An international team of researchers conducted the study, which may help explain why people who have celiac disease appear to have a higher rate of Crohn’s disease than the general population. The data may also lead to new treatments that address the underlying inflammation involved in both conditions.
The causes of the diseases are only partly understood, although it is known that genetic and environmental factors are involved. At least one in every 100 individuals in the Western world develop celiac disease; Crohn's disease is much less common but can be accompanied by more severe symptoms as it can affect the whole gastrointestinal tract.

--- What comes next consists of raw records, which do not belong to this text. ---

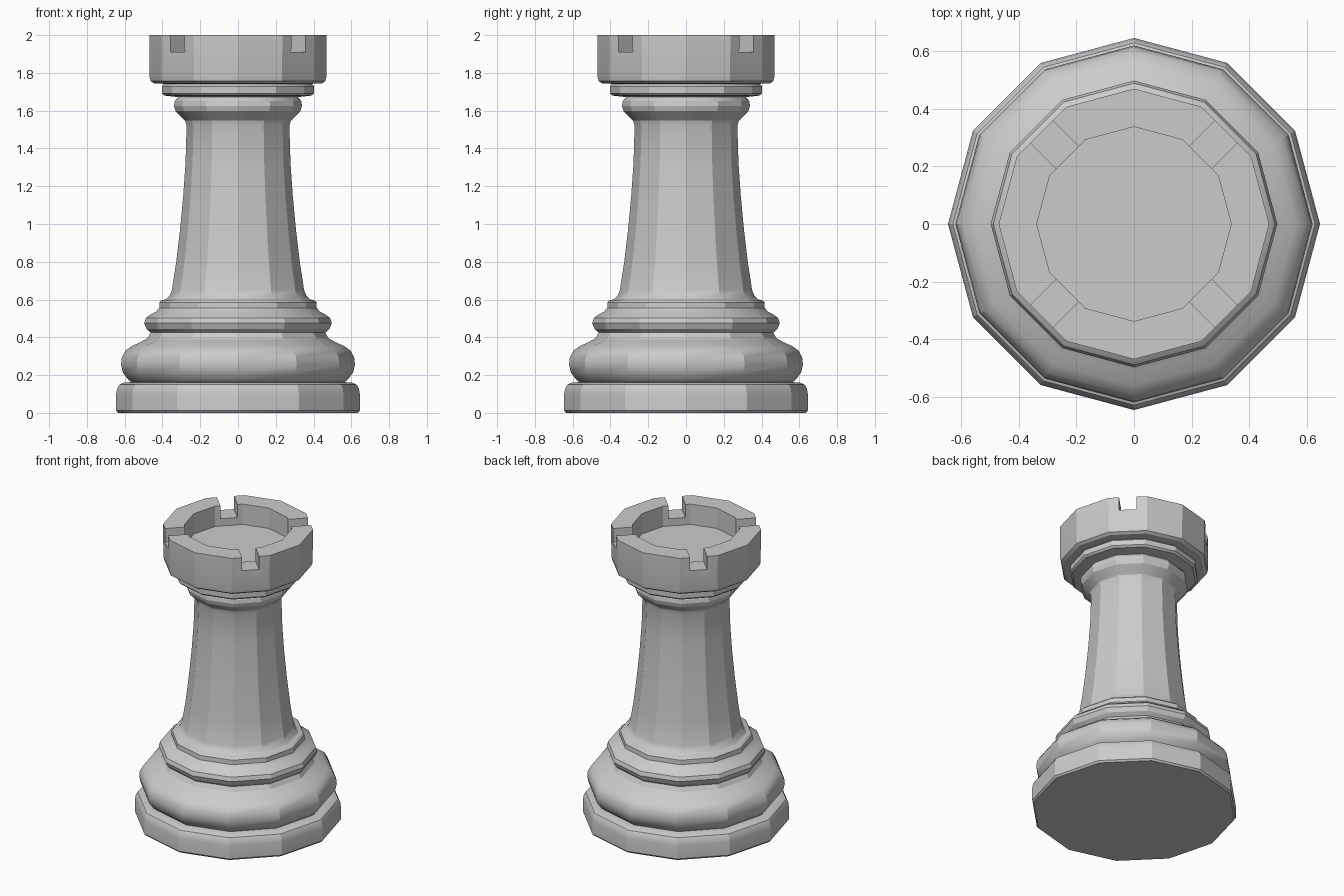
import bpy, bmesh
from math import cos, sin, pi, radians

if "Cube" in bpy.data.objects:
    bpy.data.objects.remove(bpy.data.objects["Cube"])

SIDES = 12

# Lathe profile (radius, z) from the underside up and over into the crown's well
profile = [
    (0.635, 0.0), (0.645, 0.012), (0.645, 0.10), (0.64, 0.13), (0.628, 0.15), (0.605, 0.16),
    (0.565, 0.163), (0.585, 0.18), (0.61, 0.215), (0.619, 0.255), (0.615, 0.295),
    (0.595, 0.33), (0.56, 0.355), (0.515, 0.375), (0.48, 0.395), (0.462, 0.425),
    (0.485, 0.445), (0.497, 0.475), (0.488, 0.502), (0.465, 0.52), (0.435, 0.535), (0.417, 0.555),
    (0.415, 0.585), (0.405, 0.595), (0.38, 0.602), (0.362, 0.62), (0.35, 0.65),
    (0.327, 0.80), (0.307, 0.97), (0.29, 1.15), (0.278, 1.32), (0.272, 1.52),
    (0.28, 1.547), (0.305, 1.572), (0.33, 1.597), (0.339, 1.625), (0.335, 1.65), (0.318, 1.672),
    (0.39, 1.68), (0.403, 1.692), (0.403, 1.728), (0.388, 1.742),
    (0.445, 1.745), (0.463, 1.757), (0.468, 1.78), (0.469, 2.0),
    (0.337, 2.0), (0.337, 1.86),
]


def lathe(name, points):
    bm = bmesh.new()
    rings = [[bm.verts.new((r * cos(2 * pi * i / SIDES), r * sin(2 * pi * i / SIDES), z))
              for i in range(SIDES)] for r, z in points]
    for a, b in zip(rings, rings[1:]):
        for i in range(SIDES):
            j = (i + 1) % SIDES
            bm.faces.new((a[i], a[j], b[j], b[i]))
    bm.faces.new(rings[0][::-1])
    bm.faces.new(rings[-1])
    bmesh.ops.recalc_face_normals(bm, faces=bm.faces)
    mesh = bpy.data.meshes.new(name)
    bm.to_mesh(mesh)
    bm.free()
    obj = bpy.data.objects.new(name, mesh)
    bpy.context.collection.objects.link(obj)
    return obj


# Turned tower body, smooth along the profile but faceted around it
tower = lathe("tower_body", profile)
bpy.context.view_layer.objects.active = tower
tower.select_set(True)
bpy.ops.object.shade_smooth_by_angle(angle=radians(25))
tower.select_set(False)

# Two diagonal bars cut the four battlement notches
for k, angle in enumerate((45, 135)):
    bpy.ops.mesh.primitive_cube_add(size=1, location=(0, 0, 2.01), rotation=(0, 0, radians(angle)))
    bar = bpy.context.object
    bar.name = f"notch_cutter_{k + 1}"
    bar.scale = (1.4, 0.108, 0.2)
    bar.hide_render = True
    bar.display_type = 'WIRE'
    cut = tower.modifiers.new(f"notch_{k + 1}", 'BOOLEAN')
    cut.operation = 'DIFFERENCE'
    cut.solver = 'EXACT'
    cut.object = bar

Celiac patients develop an inflammation of the small bowel in reaction to gluten, a protein that’s found in wheat and other grains like rye and barley. The primary cause of Crohn's disease is thought to be a dysregulated immune response to gut bacteria. In order to gain a better understanding of the cause of these diseases, and to provide patients better treatments, knowledge of the genetic background of the diseases is vital.
This study combined the results from genetic investigations into both diseases to show that part of the genetic background of Crohn's disease and celiac disease is shared, which confirms a common pathogenesis for these disorders.

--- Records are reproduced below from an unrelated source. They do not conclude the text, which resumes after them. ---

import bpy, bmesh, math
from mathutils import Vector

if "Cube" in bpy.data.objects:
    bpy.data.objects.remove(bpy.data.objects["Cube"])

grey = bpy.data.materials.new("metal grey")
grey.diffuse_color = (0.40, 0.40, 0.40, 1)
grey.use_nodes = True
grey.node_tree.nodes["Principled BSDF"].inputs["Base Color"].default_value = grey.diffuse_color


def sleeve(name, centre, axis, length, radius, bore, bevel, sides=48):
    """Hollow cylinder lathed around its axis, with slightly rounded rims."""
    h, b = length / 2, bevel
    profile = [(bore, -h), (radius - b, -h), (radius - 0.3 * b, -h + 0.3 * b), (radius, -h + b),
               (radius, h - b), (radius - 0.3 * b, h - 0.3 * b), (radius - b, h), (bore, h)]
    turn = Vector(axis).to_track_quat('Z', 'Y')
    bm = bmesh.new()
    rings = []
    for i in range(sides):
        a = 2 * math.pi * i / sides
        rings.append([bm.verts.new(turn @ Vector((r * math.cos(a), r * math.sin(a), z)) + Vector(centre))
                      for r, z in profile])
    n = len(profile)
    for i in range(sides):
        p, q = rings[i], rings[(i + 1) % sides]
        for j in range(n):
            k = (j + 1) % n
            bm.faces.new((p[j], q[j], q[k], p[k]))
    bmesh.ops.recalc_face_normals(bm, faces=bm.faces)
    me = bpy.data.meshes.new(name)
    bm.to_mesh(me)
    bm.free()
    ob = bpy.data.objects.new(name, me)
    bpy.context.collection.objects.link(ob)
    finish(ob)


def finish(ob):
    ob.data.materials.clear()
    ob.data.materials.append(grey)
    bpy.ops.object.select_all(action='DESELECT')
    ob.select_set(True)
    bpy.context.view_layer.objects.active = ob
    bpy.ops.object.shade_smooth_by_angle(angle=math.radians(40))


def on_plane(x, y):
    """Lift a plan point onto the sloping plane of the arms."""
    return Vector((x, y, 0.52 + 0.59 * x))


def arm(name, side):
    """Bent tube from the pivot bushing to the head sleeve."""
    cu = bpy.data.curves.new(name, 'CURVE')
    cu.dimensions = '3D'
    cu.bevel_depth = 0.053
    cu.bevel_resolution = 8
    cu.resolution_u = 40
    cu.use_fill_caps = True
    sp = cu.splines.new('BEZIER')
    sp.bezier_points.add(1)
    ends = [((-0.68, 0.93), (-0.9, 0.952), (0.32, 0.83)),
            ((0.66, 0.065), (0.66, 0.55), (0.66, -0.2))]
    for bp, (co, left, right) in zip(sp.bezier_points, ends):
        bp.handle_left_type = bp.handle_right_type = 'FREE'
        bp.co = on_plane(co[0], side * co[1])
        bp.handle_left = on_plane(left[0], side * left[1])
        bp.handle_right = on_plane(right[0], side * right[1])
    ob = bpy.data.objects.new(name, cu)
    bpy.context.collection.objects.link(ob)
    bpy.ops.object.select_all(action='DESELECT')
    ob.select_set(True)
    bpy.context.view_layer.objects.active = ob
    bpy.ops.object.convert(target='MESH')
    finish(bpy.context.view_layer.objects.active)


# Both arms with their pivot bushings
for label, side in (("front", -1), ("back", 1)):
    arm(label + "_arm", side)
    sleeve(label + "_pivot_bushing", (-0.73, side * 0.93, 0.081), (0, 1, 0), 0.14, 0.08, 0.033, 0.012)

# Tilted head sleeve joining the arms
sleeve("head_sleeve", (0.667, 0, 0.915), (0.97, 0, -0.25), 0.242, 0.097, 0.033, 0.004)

Although additional studies will be necessary to understand the mechanisms by which these variants influence both Crohn's disease and celiac disease, the researchers believe the current study provides proof that risk factors shared across related diseases can be identified by directly combining genetic data from clinically distinct diseases.
The analysis was published in the January 2011 Issue of PLoS Genetics, and identified two new shared risk loci and two shared risk loci that had previously been independently identified for each disease.